[[ Extracted entries open ]]

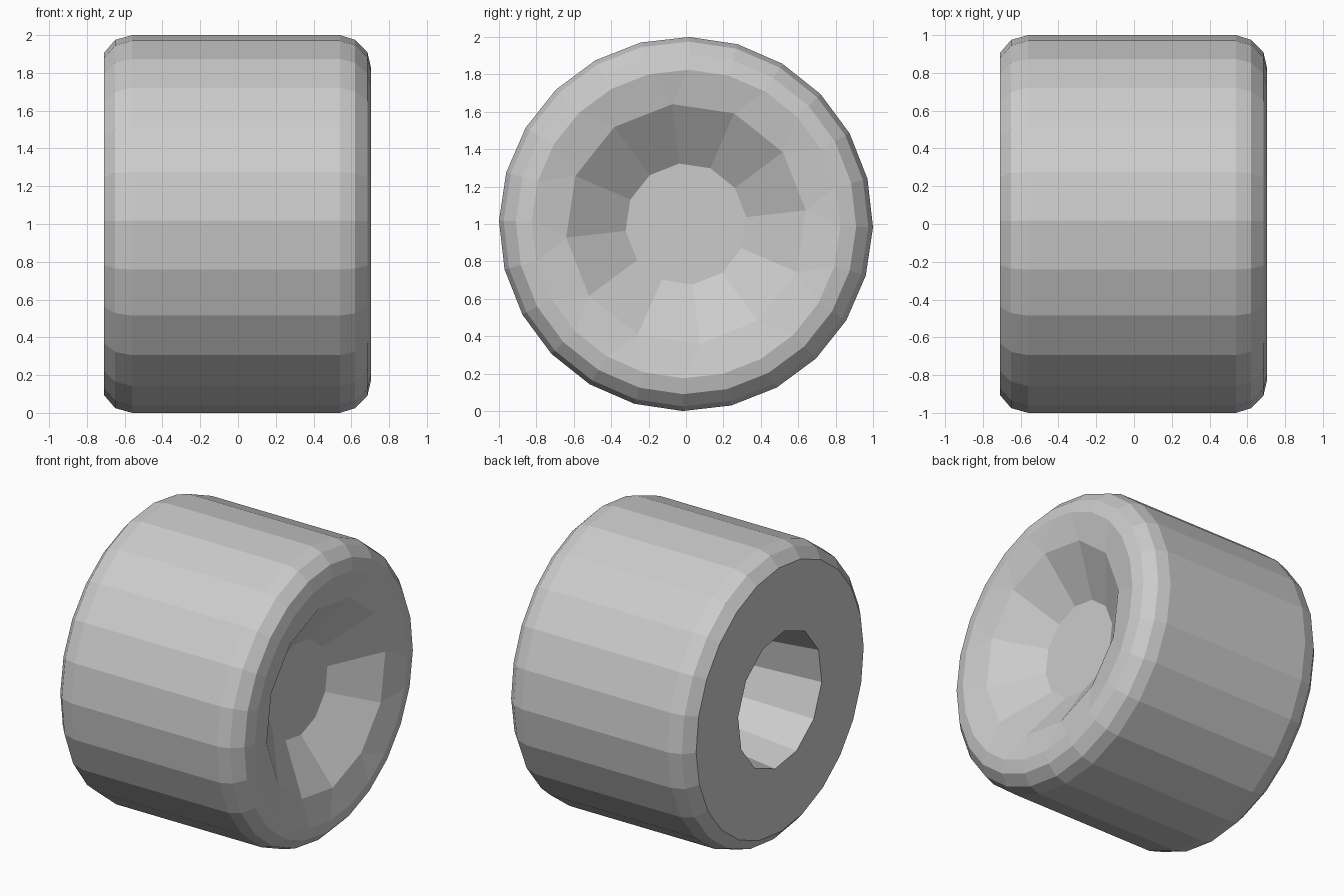
import bpy
import bmesh
import math

if "Cube" in bpy.data.objects:
    bpy.data.objects.remove(bpy.data.objects["Cube"], do_unlink=True)

grey = bpy.data.materials.new("plain_grey")
grey.use_nodes = True
grey.diffuse_color = (0.6, 0.6, 0.6, 1)
grey.node_tree.nodes["Principled BSDF"].inputs["Base Color"].default_value = grey.diffuse_color

COARSE, FINE = 12, 24
START = {COARSE: math.radians(6.5), FINE: math.radians(-1)}


def ring(bm, x, radius, sides):
    """Circle of vertices around the axle, seen counter-clockwise from +x."""
    verts = []
    for i in range(sides):
        a = START[sides] + math.tau * i / sides
        verts.append(bm.verts.new((x, radius * math.cos(a), 1 + radius * math.sin(a))))
    return verts


def bridge(bm, a, b):
    """Join two rings; a ring with half the sides gets alternating triangles and quads."""
    if len(a) == len(b):
        for i in range(len(a)):
            j = (i + 1) % len(a)
            bm.faces.new((a[i], a[j], b[j], b[i]))
        return
    few, many = sorted((a, b), key=len)
    for i in range(len(few)):
        j = (i + 1) % len(few)
        bm.faces.new((few[i], many[2 * i], many[2 * i + 1]))
        bm.faces.new((few[i], many[2 * i + 1], many[2 * j], few[j]))


def make_object(name, bm):
    mesh = bpy.data.meshes.new(name)
    bm.to_mesh(mesh)
    bm.free()
    mesh.materials.append(grey)
    bpy.context.collection.objects.link(bpy.data.objects.new(name, mesh))


# Wheel body: axle bore, flat inner side, rounded tread and dished outer side
HUB = (0.45, 0.325, COARSE)
profile = [
    HUB,
    (-0.71, 0.455, COARSE),
    (-0.71, 0.905, FINE),
    (-0.65, 0.975, FINE),
    (-0.56, 1.0, FINE),
    (0.54, 1.0, FINE),
    (0.62, 0.975, FINE),
    (0.685, 0.91, FINE),
    (0.705, 0.825, FINE),
    (0.665, 0.645, COARSE),
]
bm = bmesh.new()
rings = [ring(bm, *p) for p in profile]
for i, r in enumerate(rings):
    bridge(bm, r, rings[(i + 1) % len(rings)])
bmesh.ops.recalc_face_normals(bm, faces=bm.faces)
make_object("wheel_body", bm)

# Disc closing the end of the bore, facing the open inner side
bm = bmesh.new()
bm.faces.new(reversed(ring(bm, *HUB)))
make_object("bore_end_cap", bm)
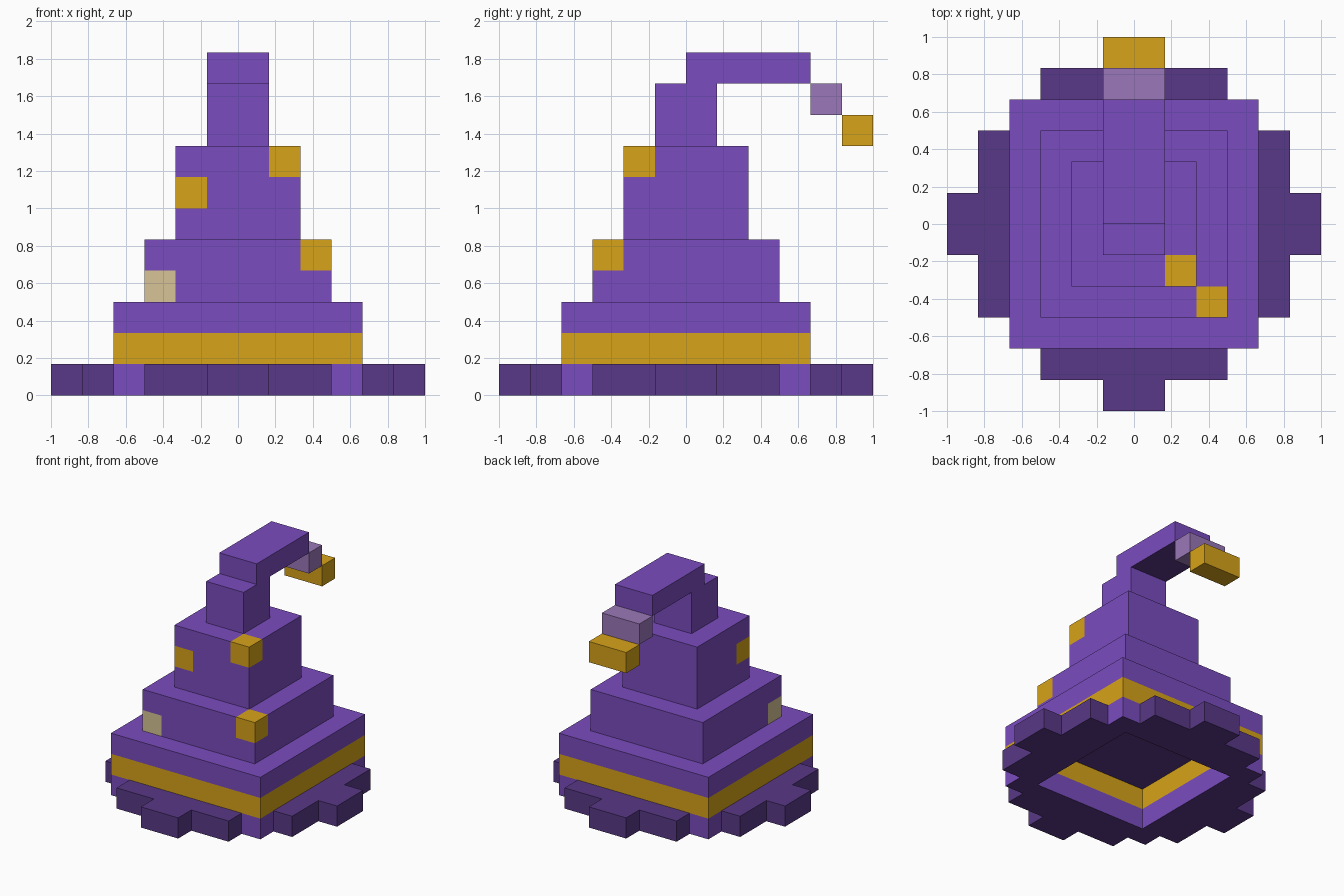
import bpy, bmesh, math
from mathutils import Matrix, Vector

if "Cube" in bpy.data.objects:
    bpy.data.objects.remove(bpy.data.objects["Cube"])

U = 1 / 6  # one block of the grid


def material(name, hex_code):
    def lin(c):
        return c / 12.92 if c <= 0.04045 else ((c + 0.055) / 1.055) ** 2.4
    m = bpy.data.materials.new(name)
    rgb = [lin(int(hex_code[i:i + 2], 16) / 255) for i in (0, 2, 4)]
    m.diffuse_color = (*rgb, 1)
    m.use_nodes = True
    m.node_tree.nodes["Principled BSDF"].inputs["Base Color"].default_value = m.diffuse_color
    return m


MATS = [material("purple", "7A4CBF"), material("dark purple", "593887"),
        material("gold", "D7A319"), material("pale purple", "9B77B8"),
        material("beige", "D7C396")]
PURPLE, DARK, GOLD, PALE, BEIGE = range(5)


def finish(name, bm):
    bmesh.ops.recalc_face_normals(bm, faces=bm.faces)
    bmesh.ops.scale(bm, vec=(U, U, U), verts=bm.verts)
    me = bpy.data.meshes.new(name)
    bm.to_mesh(me)
    bm.free()
    for m in MATS:
        me.materials.append(m)
    ob = bpy.data.objects.new(name, me)
    bpy.context.collection.objects.link(ob)
    return ob


def box_mesh(lo, hi):
    bm = bmesh.new()
    lo, hi = Vector(lo), Vector(hi)
    bmesh.ops.create_cube(bm, size=1, matrix=Matrix.Translation((lo + hi) / 2)
                          @ Matrix.Diagonal((*(hi - lo), 1)))
    return bm


def cut(bm, axis, value):
    n = Vector((0, 0, 0))
    n[axis] = 1
    bmesh.ops.bisect_plane(bm, geom=bm.verts[:] + bm.edges[:] + bm.faces[:],
                           plane_co=n * value, plane_no=n)


def box(name, lo, hi, colour=PURPLE, patches=(), under=None):
    """Box whose faces are cut around one-block patches (corner, colour)."""
    bm = box_mesh(lo, hi)
    for corner, _ in patches:
        for axis in range(3):
            cut(bm, axis, corner[axis])
            cut(bm, axis, corner[axis] + 1)
    bm.normal_update()
    for f in bm.faces:
        c = f.calc_center_median()
        f.material_index = colour
        if under is not None and f.normal.z < -0.5:
            f.material_index = under
        for corner, patch in patches:
            if all(k - 0.01 < v < k + 1.01 for v, k in zip(c, corner)):
                f.material_index = patch
    return finish(name, bm)


# Brim: one stepped T outline repeated on four sides
bm = bmesh.new()
outline = [(-3, -4), (-3, -5), (-1, -5), (-1, -6), (1, -6), (1, -5), (3, -5), (3, -4)]
for i in range(4):
    rot = Matrix.Rotation(i * math.pi / 2, 3, 'Z')
    face = bm.faces.new([bm.verts.new(rot @ Vector((x, y, 0))) for x, y in outline])
    top = bmesh.ops.extrude_face_region(bm, geom=[face], use_keep_orig=True)
    bmesh.ops.translate(bm, vec=(0, 0, 1),
                        verts=[v for v in top["geom"] if isinstance(v, bmesh.types.BMVert)])
for f in bm.faces:
    f.material_index = DARK
finish("brim", bm)

# Crown base: hollow underneath, with a gold band
bm = box_mesh((-4, -4, 0), (4, 4, 3))
bm.normal_update()
bottom = min(bm.faces, key=lambda f: f.calc_center_median().z)
bmesh.ops.inset_region(bm, faces=[bottom], thickness=1, use_even_offset=True)
# the recess walls come from pushing the inset face up
ceiling = bmesh.ops.extrude_discrete_faces(bm, faces=[bottom])["faces"][0]
bmesh.ops.translate(bm, vec=(0, 0, 2), verts=ceiling.verts)
rim = [e for e in bm.edges if e.is_boundary]
if rim:
    bmesh.ops.bridge_loops(bm, edges=rim)
cut(bm, 2, 1)
cut(bm, 2, 2)
bmesh.ops.recalc_face_normals(bm, faces=bm.faces)
for f in bm.faces:
    z = f.calc_center_median().z
    if f.normal.z < -0.5:
        f.material_index = DARK
    elif 1 < z < 2:
        f.material_index = GOLD
    else:
        f.material_index = PURPLE
finish("crown_base", bm)

# Stepped crown with coloured corner blocks
box("crown_middle", (-3, -3, 3), (3, 3, 5),
    patches=[((2, -3, 4), GOLD), ((-3, -3, 3), BEIGE)])
box("crown_upper", (-2, -2, 5), (2, 2, 8),
    patches=[((1, -2, 7), GOLD), ((-2, -2, 6), GOLD)])
box("crown_neck", (-1, -1, 8), (1, 1, 10))

# Drooping tip
box("tip_bend", (-1, 0, 10), (1, 4, 11), under=DARK)
box("tip_link", (-1, 4, 9), (1, 5, 10), PALE)
box("tip_end", (-1, 5, 8), (1, 6, 9), GOLD)
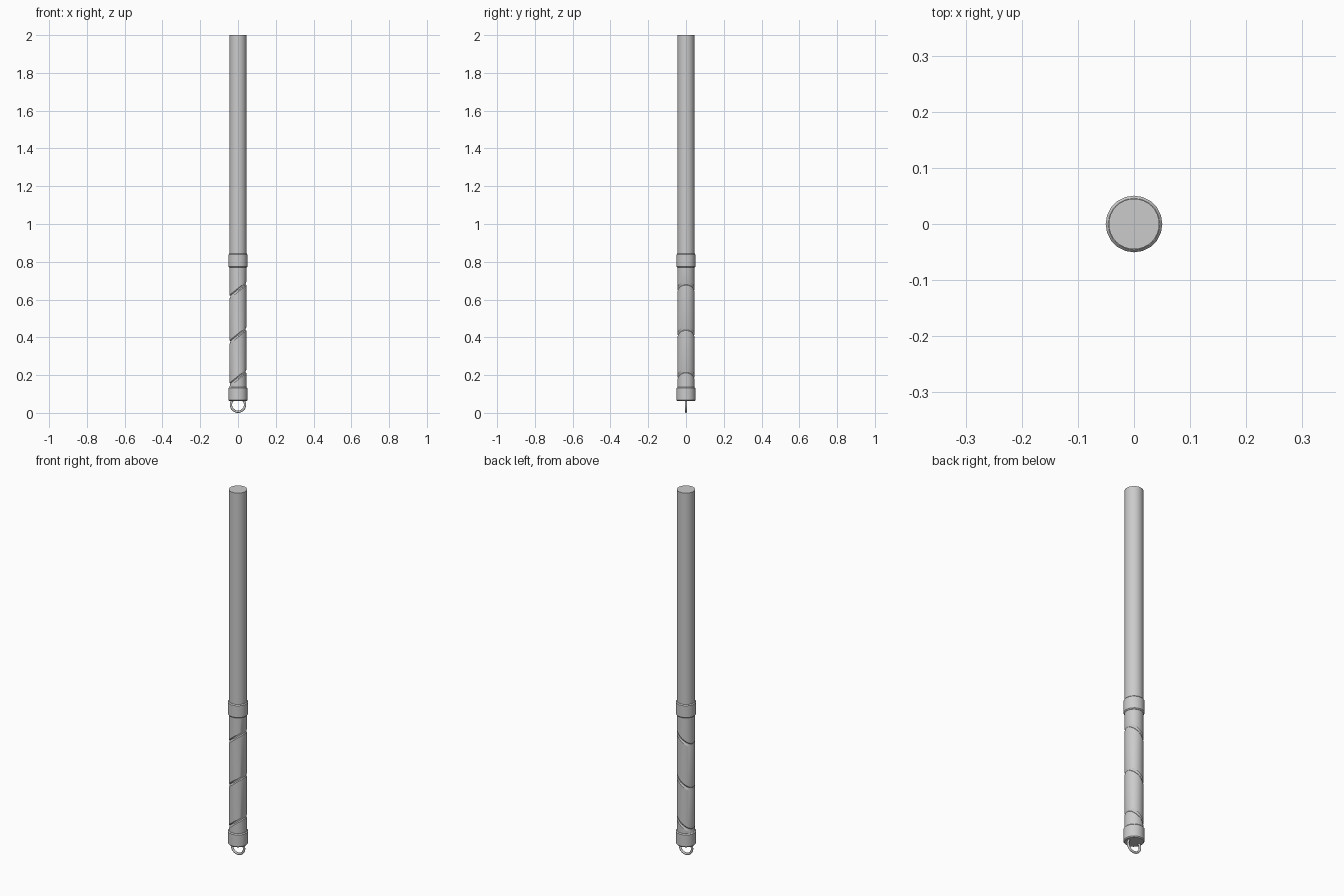
import bpy, bmesh, math

if "Cube" in bpy.data.objects:
    bpy.data.objects.remove(bpy.data.objects["Cube"])

def lathe(name, rings, sides, angle=35):
    """Stack of (radius, z, slope along x) rings, capped at both ends."""
    bm = bmesh.new()
    loops = []
    for r, z, slope in rings:
        loop = []
        for i in range(sides):
            a = 2 * math.pi * i / sides
            x, y = r * math.cos(a), r * math.sin(a)
            loop.append(bm.verts.new((x, y, z + slope * x)))
        loops.append(loop)
    for lo, hi in zip(loops, loops[1:]):
        for i in range(sides):
            j = (i + 1) % sides
            bm.faces.new((lo[i], lo[j], hi[j], hi[i]))
    bm.faces.new(loops[0][::-1])
    bm.faces.new(loops[-1])
    mesh = bpy.data.meshes.new(name)
    bm.to_mesh(mesh)
    bm.free()
    ob = bpy.data.objects.new(name, mesh)
    bpy.context.collection.objects.link(ob)
    smooth(ob, angle)
    return ob

def smooth(ob, angle):
    bpy.ops.object.select_all(action='DESELECT')
    ob.select_set(True)
    bpy.context.view_layer.objects.active = ob
    bpy.ops.object.shade_smooth_by_angle(angle=math.radians(angle))

# long plain shaft
R = 0.045
lathe("shaft", [(R, 0.80, 0), (R, 2.0, 0)], 32)

# grip with three slanted grooves
rings = [(R, 0.10, 0)]
for z in (0.185, 0.41, 0.65):
    rings += [(R, z - 0.010, 0.8), (R - 0.004, z - 0.003, 0.8),
              (R - 0.004, z + 0.003, 0.8), (R, z + 0.010, 0.8)]
rings.append((R, 0.80, 0))
lathe("grip", rings, 32, 25)

# bevelled collars
for name, z0, z1 in (("lower_collar", 0.062, 0.136), ("upper_collar", 0.769, 0.843)):
    lathe(name, [(0.046, z0, 0), (0.0505, z0 + 0.005, 0),
                 (0.0505, z1 - 0.005, 0), (0.046, z1, 0)], 20, 30)

# lanyard ring hanging under the lower collar
bpy.ops.mesh.primitive_torus_add(major_radius=0.037, minor_radius=0.006,
                                 major_segments=32, minor_segments=10,
                                 location=(0, 0, 0.046), rotation=(math.pi / 2, 0, 0))
ring = bpy.context.object
ring.name = "lanyard_ring"
ring.location.z = 0.043
smooth(ring, 40)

[[ Extracted entries closed ]]

[Aim of the task]
Could you count how many lines in the records contain the word "import"? Only the number is needed.

[Task result]
6